* HOW TO COMPLETE THIS TASK
Provide the number of lines below that include "return", without any other words.
(THE DATA Opens)
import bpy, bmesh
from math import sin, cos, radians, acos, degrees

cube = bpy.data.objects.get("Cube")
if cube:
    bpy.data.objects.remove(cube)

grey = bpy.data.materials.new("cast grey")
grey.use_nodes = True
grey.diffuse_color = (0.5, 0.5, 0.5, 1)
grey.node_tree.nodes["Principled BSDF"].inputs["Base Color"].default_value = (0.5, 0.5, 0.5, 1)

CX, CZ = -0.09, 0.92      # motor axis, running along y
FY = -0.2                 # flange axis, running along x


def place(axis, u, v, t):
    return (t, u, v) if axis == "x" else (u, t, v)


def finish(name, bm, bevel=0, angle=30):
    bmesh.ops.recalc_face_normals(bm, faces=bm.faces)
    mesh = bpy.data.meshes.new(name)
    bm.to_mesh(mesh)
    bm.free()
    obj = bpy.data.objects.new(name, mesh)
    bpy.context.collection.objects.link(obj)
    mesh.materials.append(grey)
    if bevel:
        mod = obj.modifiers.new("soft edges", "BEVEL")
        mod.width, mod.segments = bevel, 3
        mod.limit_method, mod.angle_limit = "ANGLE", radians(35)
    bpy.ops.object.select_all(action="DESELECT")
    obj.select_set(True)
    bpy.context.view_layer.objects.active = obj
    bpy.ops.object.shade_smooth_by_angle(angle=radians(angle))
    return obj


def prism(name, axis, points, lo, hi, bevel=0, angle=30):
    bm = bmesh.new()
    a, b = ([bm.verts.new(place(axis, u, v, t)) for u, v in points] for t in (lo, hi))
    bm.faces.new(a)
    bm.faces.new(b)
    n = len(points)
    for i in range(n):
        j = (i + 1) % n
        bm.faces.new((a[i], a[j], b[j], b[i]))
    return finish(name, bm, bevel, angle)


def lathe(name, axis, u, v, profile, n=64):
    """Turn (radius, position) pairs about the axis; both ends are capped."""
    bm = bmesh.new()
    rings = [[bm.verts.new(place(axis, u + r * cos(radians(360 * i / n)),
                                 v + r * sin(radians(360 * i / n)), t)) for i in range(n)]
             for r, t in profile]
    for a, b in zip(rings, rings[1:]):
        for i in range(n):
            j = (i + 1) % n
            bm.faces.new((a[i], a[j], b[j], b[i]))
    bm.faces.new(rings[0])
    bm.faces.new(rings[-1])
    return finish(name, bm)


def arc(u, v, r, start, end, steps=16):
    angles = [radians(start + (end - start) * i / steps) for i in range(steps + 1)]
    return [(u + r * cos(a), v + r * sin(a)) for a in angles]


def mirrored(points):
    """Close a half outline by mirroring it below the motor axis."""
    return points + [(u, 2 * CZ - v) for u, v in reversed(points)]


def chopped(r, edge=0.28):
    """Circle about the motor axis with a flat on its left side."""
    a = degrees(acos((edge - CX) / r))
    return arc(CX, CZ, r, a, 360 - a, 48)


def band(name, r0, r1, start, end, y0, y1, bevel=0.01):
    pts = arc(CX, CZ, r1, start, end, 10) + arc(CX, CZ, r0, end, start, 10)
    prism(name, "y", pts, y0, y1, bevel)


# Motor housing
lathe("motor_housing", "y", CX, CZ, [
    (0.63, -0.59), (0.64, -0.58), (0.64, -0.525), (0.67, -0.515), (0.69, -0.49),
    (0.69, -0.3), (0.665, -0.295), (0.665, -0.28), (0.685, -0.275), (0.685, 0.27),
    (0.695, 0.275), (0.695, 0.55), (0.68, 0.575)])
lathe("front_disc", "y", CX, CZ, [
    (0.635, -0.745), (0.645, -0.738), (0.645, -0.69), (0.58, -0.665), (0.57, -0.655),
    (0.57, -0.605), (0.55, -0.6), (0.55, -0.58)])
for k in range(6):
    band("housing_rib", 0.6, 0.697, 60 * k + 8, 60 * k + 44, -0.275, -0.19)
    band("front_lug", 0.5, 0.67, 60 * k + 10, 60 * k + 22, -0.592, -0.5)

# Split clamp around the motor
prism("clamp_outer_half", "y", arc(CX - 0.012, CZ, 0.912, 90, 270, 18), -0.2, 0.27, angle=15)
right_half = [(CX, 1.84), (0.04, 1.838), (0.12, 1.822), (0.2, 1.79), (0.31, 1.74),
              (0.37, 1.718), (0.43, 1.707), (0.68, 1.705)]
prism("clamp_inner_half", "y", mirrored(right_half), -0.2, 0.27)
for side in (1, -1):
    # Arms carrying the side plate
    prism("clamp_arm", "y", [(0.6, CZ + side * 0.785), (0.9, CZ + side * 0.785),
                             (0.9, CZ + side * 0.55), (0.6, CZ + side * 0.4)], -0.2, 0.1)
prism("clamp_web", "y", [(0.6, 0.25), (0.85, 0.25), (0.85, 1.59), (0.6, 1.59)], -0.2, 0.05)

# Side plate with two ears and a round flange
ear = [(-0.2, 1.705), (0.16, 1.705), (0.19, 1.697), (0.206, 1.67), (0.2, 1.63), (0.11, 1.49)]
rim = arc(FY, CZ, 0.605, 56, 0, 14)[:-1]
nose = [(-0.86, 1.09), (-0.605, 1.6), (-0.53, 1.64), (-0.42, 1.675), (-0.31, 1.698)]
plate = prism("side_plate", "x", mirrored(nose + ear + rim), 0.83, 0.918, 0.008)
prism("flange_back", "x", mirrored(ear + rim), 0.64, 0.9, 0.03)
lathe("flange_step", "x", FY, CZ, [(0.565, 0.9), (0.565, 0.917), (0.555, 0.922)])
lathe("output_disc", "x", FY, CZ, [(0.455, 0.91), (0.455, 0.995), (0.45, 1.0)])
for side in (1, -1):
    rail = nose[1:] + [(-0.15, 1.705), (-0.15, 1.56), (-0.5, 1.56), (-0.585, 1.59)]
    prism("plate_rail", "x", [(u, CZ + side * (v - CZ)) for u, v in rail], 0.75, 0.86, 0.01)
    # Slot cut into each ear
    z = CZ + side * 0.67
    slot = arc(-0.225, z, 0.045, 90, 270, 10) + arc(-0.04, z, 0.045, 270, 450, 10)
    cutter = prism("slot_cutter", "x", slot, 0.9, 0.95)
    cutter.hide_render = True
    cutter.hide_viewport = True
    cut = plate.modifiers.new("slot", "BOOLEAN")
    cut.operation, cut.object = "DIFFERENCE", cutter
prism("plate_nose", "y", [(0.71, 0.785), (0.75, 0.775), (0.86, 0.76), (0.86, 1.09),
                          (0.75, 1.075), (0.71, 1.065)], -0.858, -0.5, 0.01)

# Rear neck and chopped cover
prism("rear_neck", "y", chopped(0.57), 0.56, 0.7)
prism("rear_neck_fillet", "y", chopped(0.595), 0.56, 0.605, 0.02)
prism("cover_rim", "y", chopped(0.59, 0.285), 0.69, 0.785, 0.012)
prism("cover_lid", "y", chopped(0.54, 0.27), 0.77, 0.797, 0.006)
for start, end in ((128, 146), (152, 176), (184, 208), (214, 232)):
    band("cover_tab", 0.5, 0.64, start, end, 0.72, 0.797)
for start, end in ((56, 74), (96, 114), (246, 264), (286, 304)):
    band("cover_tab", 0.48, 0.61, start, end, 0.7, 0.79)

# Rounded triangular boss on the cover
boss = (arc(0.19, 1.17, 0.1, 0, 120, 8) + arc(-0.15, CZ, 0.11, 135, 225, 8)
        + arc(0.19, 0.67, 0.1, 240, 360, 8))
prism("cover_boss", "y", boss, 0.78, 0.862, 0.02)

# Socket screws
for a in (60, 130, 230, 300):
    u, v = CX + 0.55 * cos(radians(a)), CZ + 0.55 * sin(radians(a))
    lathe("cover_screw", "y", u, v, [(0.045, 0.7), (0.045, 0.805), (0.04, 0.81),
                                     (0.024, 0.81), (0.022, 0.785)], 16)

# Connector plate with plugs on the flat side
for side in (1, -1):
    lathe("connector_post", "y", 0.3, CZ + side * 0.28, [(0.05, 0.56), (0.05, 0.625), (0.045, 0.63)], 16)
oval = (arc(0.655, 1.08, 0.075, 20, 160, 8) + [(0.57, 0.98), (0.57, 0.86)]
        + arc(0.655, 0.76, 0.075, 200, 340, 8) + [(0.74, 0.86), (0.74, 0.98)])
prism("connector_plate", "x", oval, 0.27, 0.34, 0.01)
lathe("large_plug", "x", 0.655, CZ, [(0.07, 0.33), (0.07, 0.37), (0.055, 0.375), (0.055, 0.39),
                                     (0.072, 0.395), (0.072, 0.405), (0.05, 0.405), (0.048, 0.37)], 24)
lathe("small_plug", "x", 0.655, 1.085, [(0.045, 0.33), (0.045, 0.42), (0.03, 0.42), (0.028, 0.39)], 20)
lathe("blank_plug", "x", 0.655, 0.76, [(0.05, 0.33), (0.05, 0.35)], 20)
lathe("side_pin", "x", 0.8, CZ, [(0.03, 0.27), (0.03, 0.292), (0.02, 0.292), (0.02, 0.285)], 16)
(THE DATA Closes)
* EXERCISE OUTPUT
7